One particular sentence haunts me because it’s so true. It haunts me because globally this is how most women are looked at..and it’s not right..on so many levels.
She cannot face it all again. She can’t go through the baby food tasting contest, or the ‘guess how big Gabi’s tummy is’ game. She can’t watch everyone oohing and ahhing over each darling little outfit. She can’t listen to the women discussing stretch marks and labor pains as rites of passage. Everyone acts as if being a woman and a mother are inextricably intertwined. A fair assumption, since she made it herself. Only now does she know it’s an enormous lie.
(emphasis is mine) That’s haunting. Haunting because everyone around us expects that we will become mothers. That we will want to become mothers. Because generally women are born with a uterus that is capable of becoming a womb for a baby.

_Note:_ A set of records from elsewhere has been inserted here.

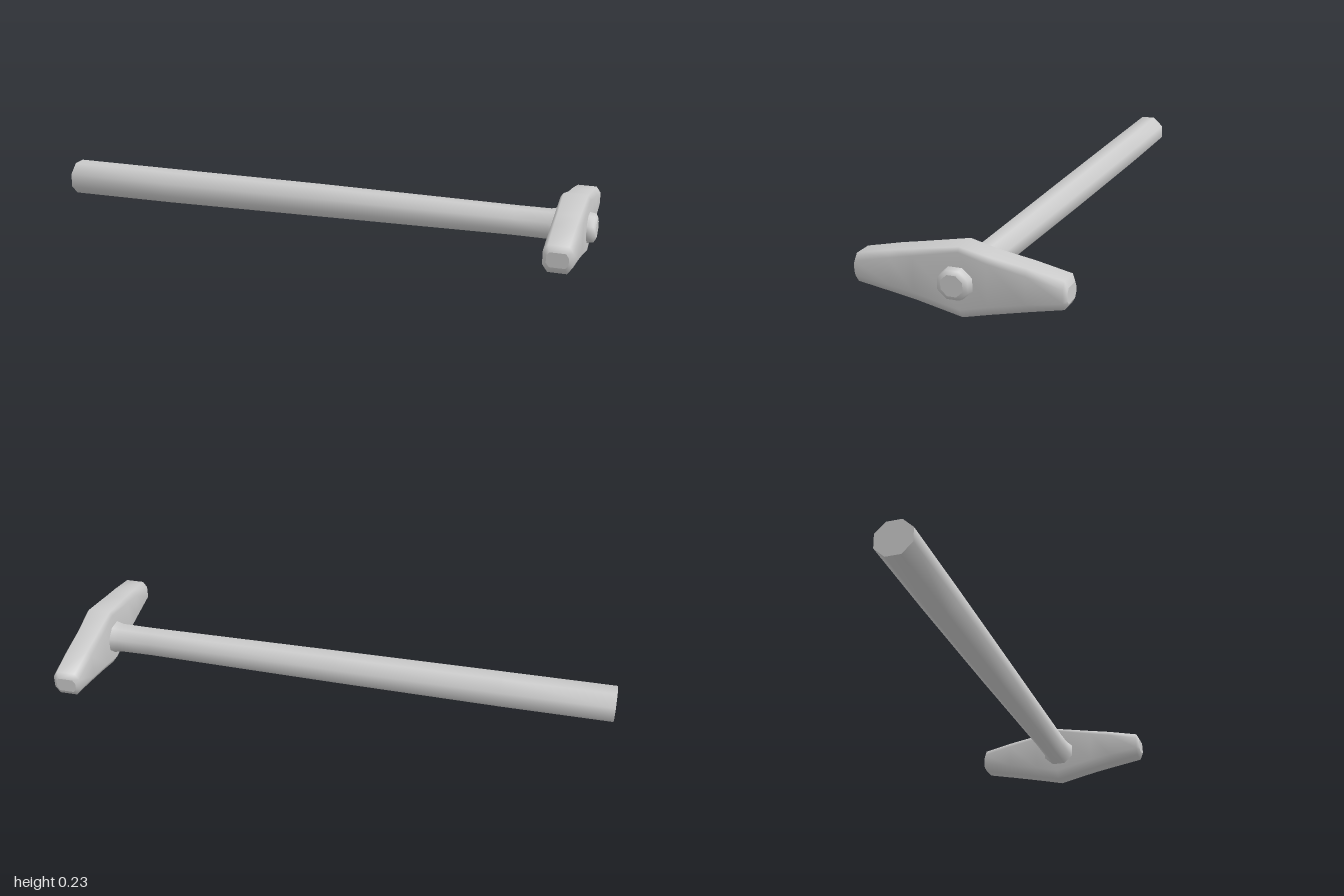
import * as THREE from 'three';

const material = new THREE.MeshStandardMaterial({ color: 0xcccccc });

// Skin a list of equal-sized rings (counter-clockwise about the travel axis), with flat end caps
function loft(name, rings) {
  const n = rings[0].length, pos = [], idx = [];
  rings.forEach(r => r.forEach(p => pos.push(...p)));
  for (let i = 0; i < rings.length - 1; i++) {
    for (let j = 0; j < n; j++) {
      const a = i * n + j, b = i * n + (j + 1) % n;
      idx.push(a, b, b + n, a, b + n, a + n);
    }
  }
  [rings[0], rings[rings.length - 1]].forEach((ring, end) => {
    const base = pos.length / 3;
    ring.forEach(p => pos.push(...p));
    for (let j = 1; j < n - 1; j++) {
      if (end) idx.push(base, base + j, base + j + 1);
      else idx.push(base, base + j + 1, base + j);
    }
  });
  const geo = new THREE.BufferGeometry();
  geo.setAttribute('position', new THREE.Float32BufferAttribute(pos, 3));
  geo.setIndex(idx);
  geo.computeVertexNormals();
  const mesh = new THREE.Mesh(geo, material);
  mesh.name = name;
  return mesh;
}

// Octagonal handle section at x, spanning y0..y1 and z0..z1
function handleRing([x, y0, y1, z0, z1]) {
  const k = 0.5 / Math.cos(Math.PI / 8);
  return Array.from({ length: 8 }, (_, j) => {
    const a = (j + 0.5) * Math.PI / 4;
    return [x, (y0 + y1) / 2 + (y1 - y0) * k * Math.cos(a), (z0 + z1) / 2 + (z1 - z0) * k * Math.sin(a)];
  });
}

// Chamfered rectangular head section at z, spanning y0..y1, half thickness w,
// with lower chamfer b and upper chamfer t
function headRing([z, y0, y1, w, b, t]) {
  const cx = 0.92;
  return [
    [-w + b * 0.7, y0], [w - b * 0.7, y0], [w, y0 + b], [w, y1 - t],
    [w - t * 0.7, y1], [-w + t * 0.7, y1], [-w, y1 - t], [-w, y0 + b],
  ].map(([x, y]) => [cx + x, y, z]);
}

export function createModel() {
  const group = new THREE.Group();
  group.name = 'hammer';

  // Long shaft, thicker at the grip, flaring where it meets the head
  group.add(loft('handle', [
    [-1, 0.04, 0.16, -0.053, 0.074],
    [-0.6, 0.043, 0.161, -0.056, 0.07],
    [0, 0.053, 0.163, -0.057, 0.06],
    [0.72, 0.066, 0.162, -0.053, 0.049],
    [0.84, 0.066, 0.163, -0.055, 0.05],
    [0.88, 0.06, 0.172, -0.066, 0.06],
  ].map(handleRing)));

  // Double-ended head, tallest in the middle
  group.add(loft('head', [
    [-0.345, 0.09, 0.14, 0.036, 0.014, 0.014],
    [-0.335, 0.073, 0.162, 0.049, 0.025, 0.022],
    [-0.22, 0.048, 0.186, 0.05, 0.03, 0.02],
    [-0.1, 0.021, 0.206, 0.05, 0.032, 0.018],
    [-0.01, 0, 0.227, 0.051, 0.032, 0.014],
    [0.14, 0.033, 0.2, 0.05, 0.032, 0.018],
    [0.22, 0.048, 0.186, 0.05, 0.03, 0.02],
    [0.337, 0.069, 0.161, 0.049, 0.025, 0.022],
    [0.348, 0.09, 0.14, 0.036, 0.014, 0.014],
  ].map(headRing)));

  // Shaft end showing through the outer face of the head
  group.add(loft('handleTip', [
    [0.955, 0.064, 0.17, -0.058, 0.057],
    [0.975, 0.069, 0.165, -0.053, 0.052],
    [0.993, 0.072, 0.162, -0.05, 0.049],
    [1, 0.084, 0.15, -0.036, 0.035],
  ].map(handleRing)));

  return group;
}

Just because you’re capable of something doesn’t mean you have to do it.
Just because I have a uterus doesn’t means I have to become a mother.
A woman who chooses not to become a mother is not any less a woman.

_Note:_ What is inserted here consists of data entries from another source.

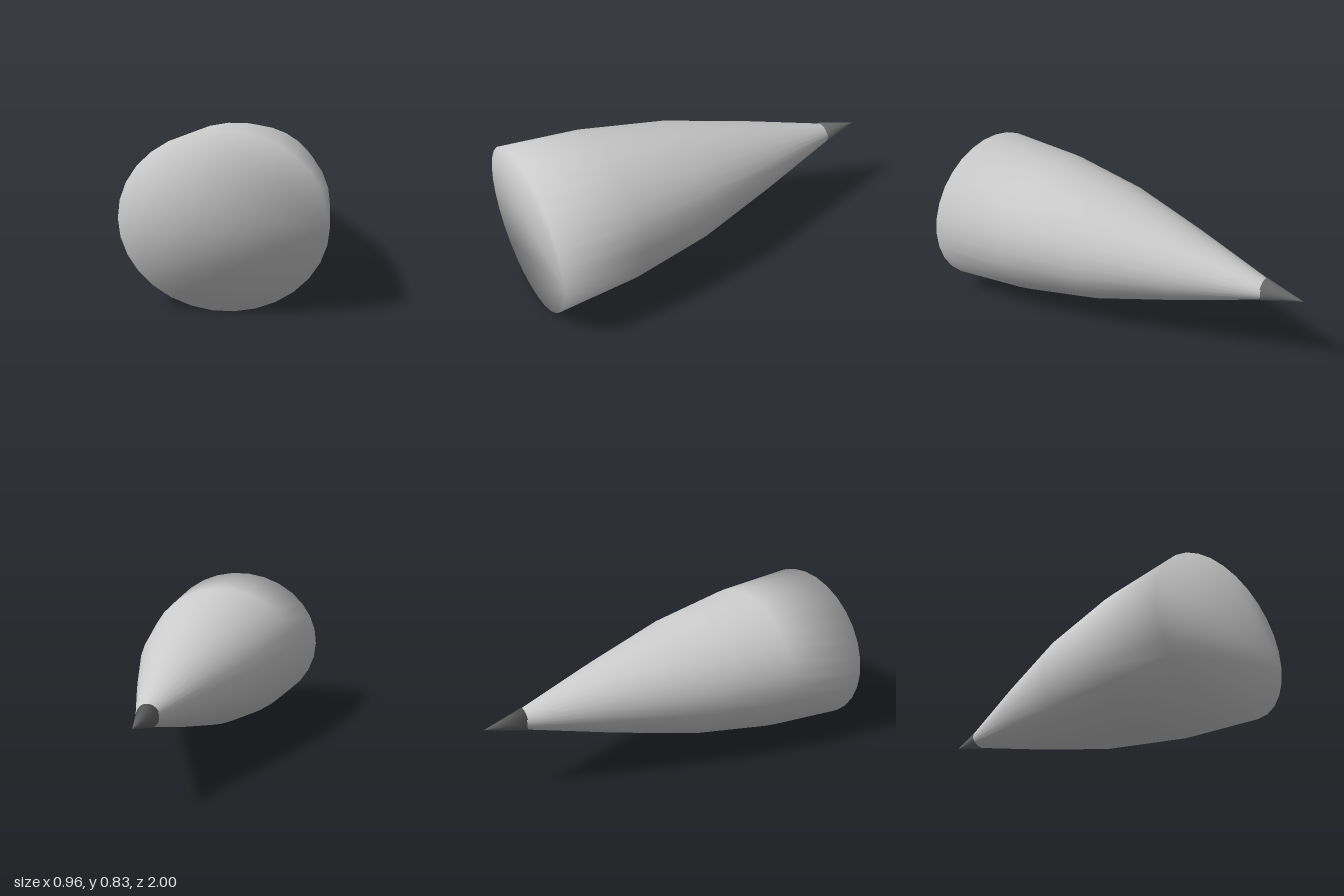
import * as THREE from 'three';

const SIDES = 30;
const AXIS_Y = 0.413;

// Smooth closed loft along z through elliptical rings [z, radiusX, radiusY], front ring first.
// The front cap shares its rim vertices with the wall, so shading rolls over the edge.
function loft(rings) {
  const positions = [];
  const index = [];
  for (const [z, rx, ry] of rings) {
    for (let i = 0; i < SIDES; i++) {
      const a = (i / SIDES) * Math.PI * 2;
      positions.push(rx * Math.cos(a), ry * Math.sin(a), z);
    }
  }
  for (let r = 0; r < rings.length - 1; r++) {
    for (let i = 0; i < SIDES; i++) {
      const j = (i + 1) % SIDES;
      const a = r * SIDES + i, b = r * SIDES + j;
      index.push(a, a + SIDES, b, b, a + SIDES, b + SIDES);
    }
  }
  const geometry = new THREE.BufferGeometry();
  geometry.setAttribute('position', new THREE.Float32BufferAttribute(positions, 3));
  geometry.setIndex(index);
  geometry.computeVertexNormals();

  // blend the rim normals halfway towards the flat front
  const normal = geometry.attributes.normal;
  const n = new THREE.Vector3();
  for (let i = 0; i < SIDES; i++) {
    n.fromBufferAttribute(normal, i);
    n.z += 1;
    n.normalize();
    normal.setXYZ(i, n.x, n.y, n.z);
  }

  // front and back caps as fans
  const last = (rings.length - 1) * SIDES;
  for (let i = 1; i < SIDES - 1; i++) {
    index.push(0, i, i + 1, last, last + i + 1, last + i);
  }
  geometry.setIndex(index);
  return geometry;
}

export function createModel() {
  const group = new THREE.Group();
  const add = (name, geometry, color) => {
    const mesh = new THREE.Mesh(geometry, new THREE.MeshStandardMaterial({ color }));
    mesh.name = name;
    mesh.position.y = AXIS_Y;
    group.add(mesh);
  };

  // tapering oval body
  add('noseBody', loft([
    [1, 0.48, 0.415],
    [0.57, 0.445, 0.386],
    [0.13, 0.36, 0.312],
    [-0.33, 0.215, 0.188],
    [-0.79, 0.059, 0.051],
  ]), 0xcccccc);

  // dark round point, slightly wider than the end it sits on
  add('noseTip', loft([
    [-0.785, 0.059, 0.059],
    [-1, 0.0005, 0.0005],
  ]), 0x666666);

  return group;
}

A woman who adopts a child instead of having biological children is not any less a mother.
A mother is a mother not because she shares DNA with you. She’s your mother because she brought you up, took care of, gave herself to the upbringing, care, and love of her child.
The book has a number of sub plots. And maybe it’s because I’ve been recently extra immersed in subjects and topics that are women-specific, I was especially sensitive to them.
At one point, Somer realizes that somewhere along the way in taking care of her daughter and her family, she lost herself. Let herself go, physically, mentally, and spiritually. She no longer had interests. She didn’t do things for herself…that ultimately made her the person that her family loved. She lost herself in her devotion to her family so much that she almost lost her family.
I see that so much. I see that everywhere. And yet, how does one avoid it? A baby is helpless. A little child is mostly helpless. When you have a child, your entire life revolves around them. Every decision is affected by their presence. It’s really easy to just let them become your entire life. But that’s really dangerous. Dangerous for you and dangerous for your relationship to your child.
One day, the child will grow up. And they will do things. Things that will bring you joy, sadness, anger, all sorts of things. And if they are your life..that can feel like a personal affront. Like you failed as a parent if they do things you don’t like. Like there was no point to all those years you devoted to them. And when they leave, because they will leave, it will feel like they took your entire life with them.
You can love someone fully, wholly, truly, without losing yourself in them..and ultimately, I think that’s the foundation of the best of loves. And that’s what shows up in this novel too.